## WHAT TO WORK ON
Please return only the lines from the one holding "faces.append((a + i, a" through the one holding "# Thick sleeves", exactly as they appear in the records below, both ends included.
========================================
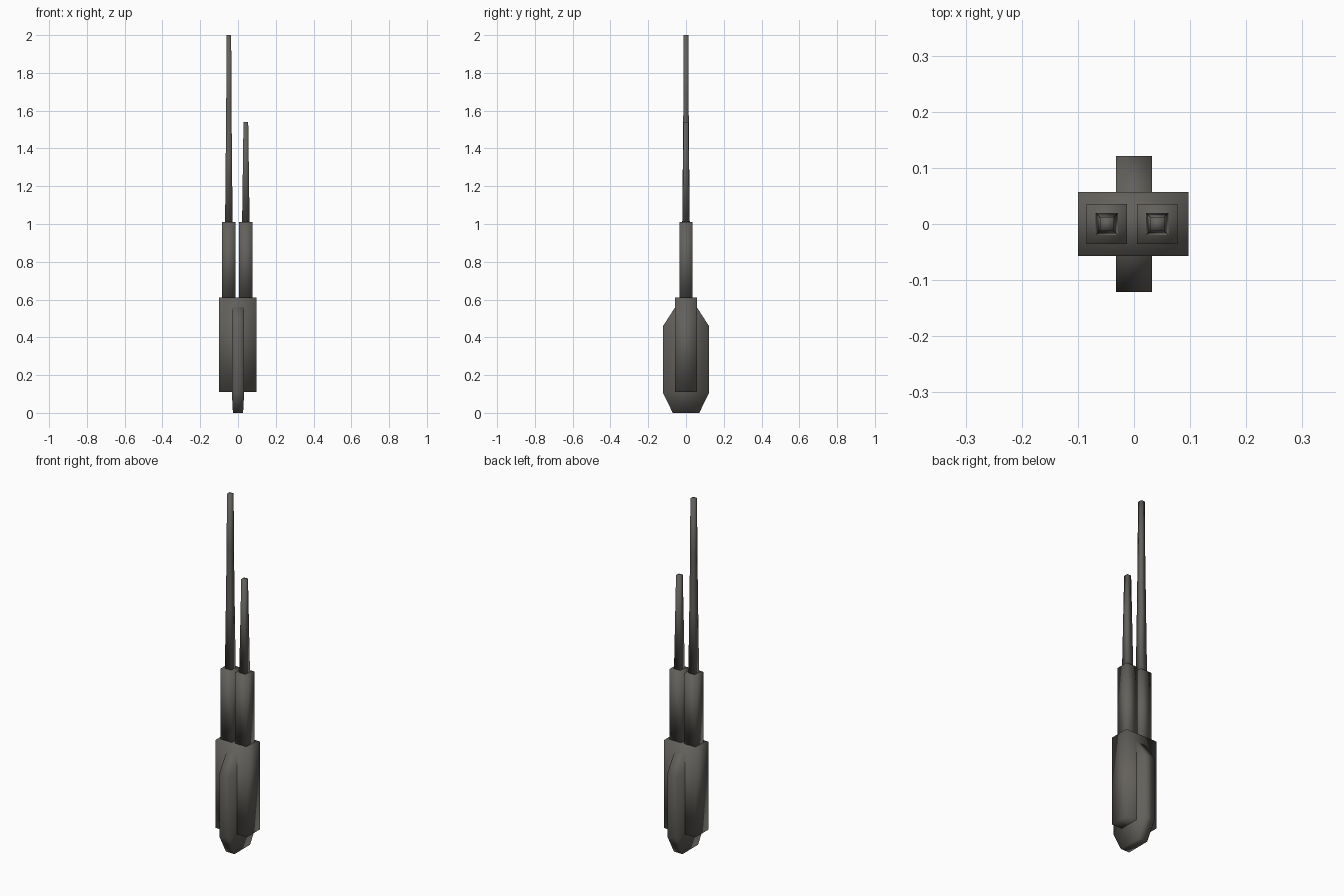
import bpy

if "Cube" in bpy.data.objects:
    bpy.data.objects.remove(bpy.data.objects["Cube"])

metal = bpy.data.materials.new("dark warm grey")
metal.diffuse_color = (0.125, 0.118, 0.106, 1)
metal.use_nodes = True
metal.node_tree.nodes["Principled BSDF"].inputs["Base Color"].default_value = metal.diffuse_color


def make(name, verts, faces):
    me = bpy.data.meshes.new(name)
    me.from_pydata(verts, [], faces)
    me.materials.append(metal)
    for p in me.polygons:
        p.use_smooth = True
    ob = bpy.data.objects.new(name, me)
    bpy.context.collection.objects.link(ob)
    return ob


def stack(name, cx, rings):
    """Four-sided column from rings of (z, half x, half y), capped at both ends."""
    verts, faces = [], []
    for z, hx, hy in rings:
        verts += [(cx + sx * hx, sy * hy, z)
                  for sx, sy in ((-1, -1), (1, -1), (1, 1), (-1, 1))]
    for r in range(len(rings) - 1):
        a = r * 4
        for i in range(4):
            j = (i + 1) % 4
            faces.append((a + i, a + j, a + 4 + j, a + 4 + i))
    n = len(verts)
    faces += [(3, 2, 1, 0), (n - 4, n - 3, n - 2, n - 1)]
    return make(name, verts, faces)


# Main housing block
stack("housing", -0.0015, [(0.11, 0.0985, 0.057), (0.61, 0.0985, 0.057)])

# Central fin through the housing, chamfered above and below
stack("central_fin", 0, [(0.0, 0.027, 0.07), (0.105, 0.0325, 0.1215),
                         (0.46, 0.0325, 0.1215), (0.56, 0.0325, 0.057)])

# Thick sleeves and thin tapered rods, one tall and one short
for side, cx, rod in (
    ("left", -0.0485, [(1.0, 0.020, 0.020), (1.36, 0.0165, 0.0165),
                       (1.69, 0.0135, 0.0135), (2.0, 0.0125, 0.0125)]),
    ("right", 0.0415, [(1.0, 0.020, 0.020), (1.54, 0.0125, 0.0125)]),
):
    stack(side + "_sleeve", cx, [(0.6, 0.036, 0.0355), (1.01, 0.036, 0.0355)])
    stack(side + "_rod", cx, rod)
========================================
## RESULT
            faces.append((a + i, a + j, a + 4 + j, a + 4 + i))
    n = len(verts)
    faces += [(3, 2, 1, 0), (n - 4, n - 3, n - 2, n - 1)]
    return make(name, verts, faces)


# Main housing block
stack("housing", -0.0015, [(0.11, 0.0985, 0.057), (0.61, 0.0985, 0.057)])

# Central fin through the housing, chamfered above and below
stack("central_fin", 0, [(0.0, 0.027, 0.07), (0.105, 0.0325, 0.1215),
                         (0.46, 0.0325, 0.1215), (0.56, 0.0325, 0.057)])

# Thick sleeves and thin tapered rods, one tall and one short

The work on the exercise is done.